_What the exercise asks_
Please copy each line in the records below that contains the string "transform".

[Source texts of formatted documents]

--- START ---

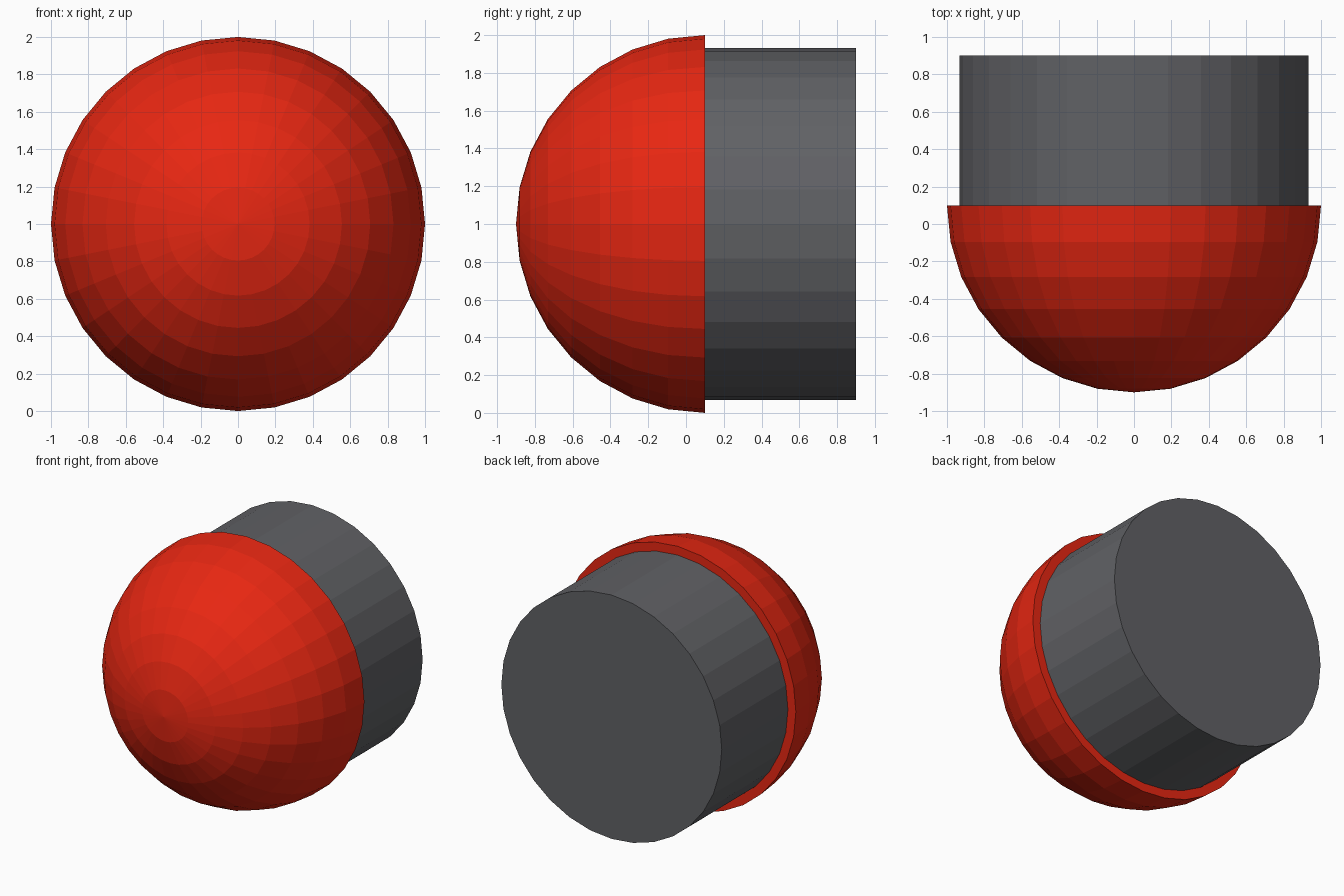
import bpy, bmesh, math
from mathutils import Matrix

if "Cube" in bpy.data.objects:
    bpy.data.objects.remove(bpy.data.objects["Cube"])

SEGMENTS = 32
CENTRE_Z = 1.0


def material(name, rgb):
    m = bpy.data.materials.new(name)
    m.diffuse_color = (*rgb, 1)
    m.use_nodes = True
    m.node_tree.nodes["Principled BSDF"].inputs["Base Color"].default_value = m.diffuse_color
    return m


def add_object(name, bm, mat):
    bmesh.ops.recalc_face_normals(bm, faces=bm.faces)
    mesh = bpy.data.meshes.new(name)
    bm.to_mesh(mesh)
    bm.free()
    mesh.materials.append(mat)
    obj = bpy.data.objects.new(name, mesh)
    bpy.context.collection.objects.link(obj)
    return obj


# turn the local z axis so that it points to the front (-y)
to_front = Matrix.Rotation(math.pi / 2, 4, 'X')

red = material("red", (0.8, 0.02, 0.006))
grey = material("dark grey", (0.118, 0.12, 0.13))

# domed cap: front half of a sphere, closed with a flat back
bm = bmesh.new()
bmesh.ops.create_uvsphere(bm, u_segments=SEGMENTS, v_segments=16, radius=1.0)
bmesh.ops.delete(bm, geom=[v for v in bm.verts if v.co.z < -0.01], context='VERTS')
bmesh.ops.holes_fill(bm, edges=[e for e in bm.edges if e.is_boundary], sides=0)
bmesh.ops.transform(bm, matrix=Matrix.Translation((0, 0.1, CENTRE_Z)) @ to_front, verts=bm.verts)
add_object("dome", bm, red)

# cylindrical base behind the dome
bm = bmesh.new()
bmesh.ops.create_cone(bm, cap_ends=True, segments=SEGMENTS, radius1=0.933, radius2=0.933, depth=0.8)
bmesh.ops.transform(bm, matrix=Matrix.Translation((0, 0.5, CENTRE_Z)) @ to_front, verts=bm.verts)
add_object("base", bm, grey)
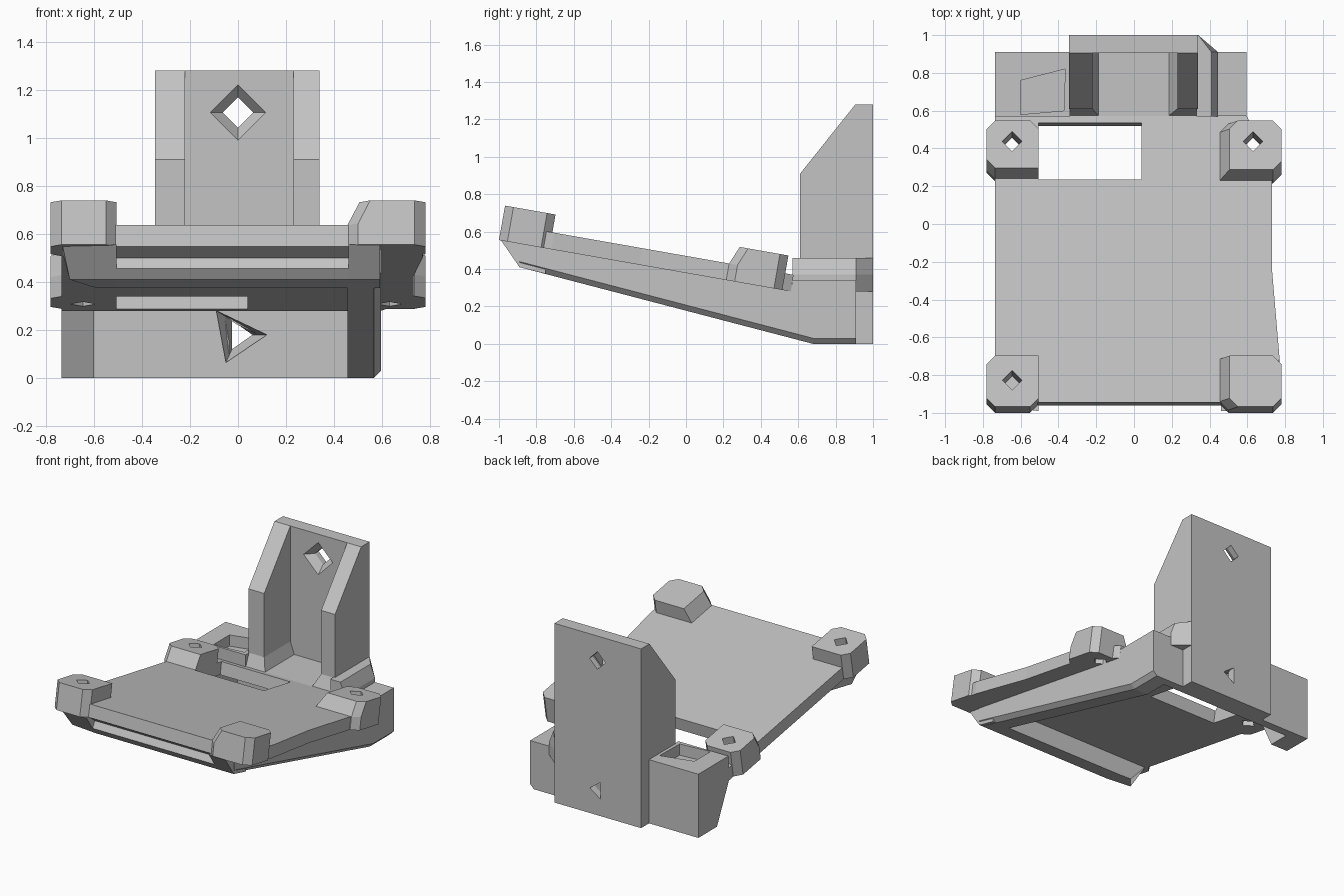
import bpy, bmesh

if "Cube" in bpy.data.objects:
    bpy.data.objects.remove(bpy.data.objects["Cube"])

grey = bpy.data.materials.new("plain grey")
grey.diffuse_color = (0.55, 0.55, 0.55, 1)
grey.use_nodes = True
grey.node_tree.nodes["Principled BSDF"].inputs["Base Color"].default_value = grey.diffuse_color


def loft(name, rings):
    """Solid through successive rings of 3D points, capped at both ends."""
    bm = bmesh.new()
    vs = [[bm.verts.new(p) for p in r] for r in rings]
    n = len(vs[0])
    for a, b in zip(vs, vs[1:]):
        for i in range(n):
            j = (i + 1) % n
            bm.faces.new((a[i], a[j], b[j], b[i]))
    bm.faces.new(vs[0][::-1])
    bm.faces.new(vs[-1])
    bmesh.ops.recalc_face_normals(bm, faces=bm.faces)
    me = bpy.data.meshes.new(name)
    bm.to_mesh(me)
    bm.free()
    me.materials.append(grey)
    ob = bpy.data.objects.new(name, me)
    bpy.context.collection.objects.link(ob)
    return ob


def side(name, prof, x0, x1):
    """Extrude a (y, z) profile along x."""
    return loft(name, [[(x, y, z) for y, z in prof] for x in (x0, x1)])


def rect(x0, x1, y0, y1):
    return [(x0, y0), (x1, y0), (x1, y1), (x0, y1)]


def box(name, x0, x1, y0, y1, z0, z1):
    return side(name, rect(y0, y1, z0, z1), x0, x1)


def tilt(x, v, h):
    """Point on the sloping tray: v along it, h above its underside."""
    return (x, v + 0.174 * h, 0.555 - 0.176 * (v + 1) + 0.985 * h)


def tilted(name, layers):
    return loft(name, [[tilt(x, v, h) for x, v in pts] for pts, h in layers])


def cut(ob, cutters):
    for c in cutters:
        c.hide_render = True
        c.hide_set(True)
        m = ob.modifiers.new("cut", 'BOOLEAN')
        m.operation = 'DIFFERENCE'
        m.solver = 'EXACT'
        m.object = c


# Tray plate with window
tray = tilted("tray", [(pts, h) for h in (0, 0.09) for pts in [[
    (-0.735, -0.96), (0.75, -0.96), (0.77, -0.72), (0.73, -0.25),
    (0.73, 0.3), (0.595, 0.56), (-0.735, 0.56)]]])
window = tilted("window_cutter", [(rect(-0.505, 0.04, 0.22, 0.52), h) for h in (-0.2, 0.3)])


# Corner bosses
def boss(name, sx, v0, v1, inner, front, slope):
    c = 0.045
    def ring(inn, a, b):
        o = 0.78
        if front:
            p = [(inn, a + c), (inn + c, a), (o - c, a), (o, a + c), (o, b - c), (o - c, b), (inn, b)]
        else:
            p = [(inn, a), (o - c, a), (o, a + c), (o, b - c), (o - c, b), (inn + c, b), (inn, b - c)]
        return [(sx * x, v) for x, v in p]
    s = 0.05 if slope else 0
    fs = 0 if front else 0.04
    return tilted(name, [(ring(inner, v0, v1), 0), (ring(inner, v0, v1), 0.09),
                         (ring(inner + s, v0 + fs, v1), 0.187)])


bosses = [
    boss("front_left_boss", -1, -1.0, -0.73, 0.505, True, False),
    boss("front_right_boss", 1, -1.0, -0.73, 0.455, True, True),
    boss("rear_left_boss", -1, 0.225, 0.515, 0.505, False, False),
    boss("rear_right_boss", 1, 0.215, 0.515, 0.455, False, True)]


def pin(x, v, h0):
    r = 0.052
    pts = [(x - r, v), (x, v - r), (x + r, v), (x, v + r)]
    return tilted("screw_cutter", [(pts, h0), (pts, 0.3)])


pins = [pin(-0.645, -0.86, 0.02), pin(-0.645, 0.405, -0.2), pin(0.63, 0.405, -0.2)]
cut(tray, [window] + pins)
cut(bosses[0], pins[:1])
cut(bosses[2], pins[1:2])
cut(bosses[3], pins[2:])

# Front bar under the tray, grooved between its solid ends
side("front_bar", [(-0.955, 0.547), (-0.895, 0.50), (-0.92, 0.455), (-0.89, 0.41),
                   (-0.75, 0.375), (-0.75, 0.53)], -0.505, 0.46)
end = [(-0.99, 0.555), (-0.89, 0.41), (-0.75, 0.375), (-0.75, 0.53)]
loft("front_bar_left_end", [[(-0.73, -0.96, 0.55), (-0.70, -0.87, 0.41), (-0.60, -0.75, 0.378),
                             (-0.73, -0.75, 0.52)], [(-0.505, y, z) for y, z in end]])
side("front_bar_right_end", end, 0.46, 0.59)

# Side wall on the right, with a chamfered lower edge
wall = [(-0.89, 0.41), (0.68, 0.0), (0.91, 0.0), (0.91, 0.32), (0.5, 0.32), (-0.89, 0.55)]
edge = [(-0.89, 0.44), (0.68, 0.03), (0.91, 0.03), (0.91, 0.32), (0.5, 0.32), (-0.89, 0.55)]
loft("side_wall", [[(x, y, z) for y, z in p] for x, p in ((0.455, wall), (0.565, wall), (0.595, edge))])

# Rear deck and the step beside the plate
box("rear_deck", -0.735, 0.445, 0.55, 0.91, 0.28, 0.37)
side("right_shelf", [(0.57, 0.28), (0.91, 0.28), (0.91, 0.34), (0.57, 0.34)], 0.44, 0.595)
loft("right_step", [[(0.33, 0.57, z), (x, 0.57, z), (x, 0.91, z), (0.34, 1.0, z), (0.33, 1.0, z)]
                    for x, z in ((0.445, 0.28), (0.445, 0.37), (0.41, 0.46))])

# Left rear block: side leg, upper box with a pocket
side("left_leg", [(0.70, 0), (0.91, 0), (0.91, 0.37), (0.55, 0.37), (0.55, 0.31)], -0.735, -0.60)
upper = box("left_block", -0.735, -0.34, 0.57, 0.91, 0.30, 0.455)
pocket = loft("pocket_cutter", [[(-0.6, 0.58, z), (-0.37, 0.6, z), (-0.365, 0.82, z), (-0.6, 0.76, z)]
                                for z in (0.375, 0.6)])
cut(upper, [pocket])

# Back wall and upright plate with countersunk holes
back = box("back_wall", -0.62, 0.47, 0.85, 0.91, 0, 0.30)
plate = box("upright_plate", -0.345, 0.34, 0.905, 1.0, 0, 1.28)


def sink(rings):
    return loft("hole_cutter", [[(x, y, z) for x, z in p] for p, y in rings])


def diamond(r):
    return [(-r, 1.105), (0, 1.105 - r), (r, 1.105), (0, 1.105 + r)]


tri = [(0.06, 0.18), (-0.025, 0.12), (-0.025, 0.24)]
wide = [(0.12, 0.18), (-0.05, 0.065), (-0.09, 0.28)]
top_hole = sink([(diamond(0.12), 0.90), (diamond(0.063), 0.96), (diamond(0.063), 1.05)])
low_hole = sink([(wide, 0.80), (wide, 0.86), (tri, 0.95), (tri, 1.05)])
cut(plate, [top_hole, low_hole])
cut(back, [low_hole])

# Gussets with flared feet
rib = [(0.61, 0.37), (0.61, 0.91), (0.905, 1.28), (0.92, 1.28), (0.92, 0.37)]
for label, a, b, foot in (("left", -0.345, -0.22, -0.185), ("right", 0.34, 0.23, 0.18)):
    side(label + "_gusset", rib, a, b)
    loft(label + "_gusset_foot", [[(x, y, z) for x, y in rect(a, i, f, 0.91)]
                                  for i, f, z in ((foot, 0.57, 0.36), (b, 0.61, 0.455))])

--- END ---

_Reply_
bmesh.ops.transform(bm, matrix=Matrix.Translation((0, 0.1, CENTRE_Z)) @ to_front, verts=bm.verts)
bmesh.ops.transform(bm, matrix=Matrix.Translation((0, 0.5, CENTRE_Z)) @ to_front, verts=bm.verts)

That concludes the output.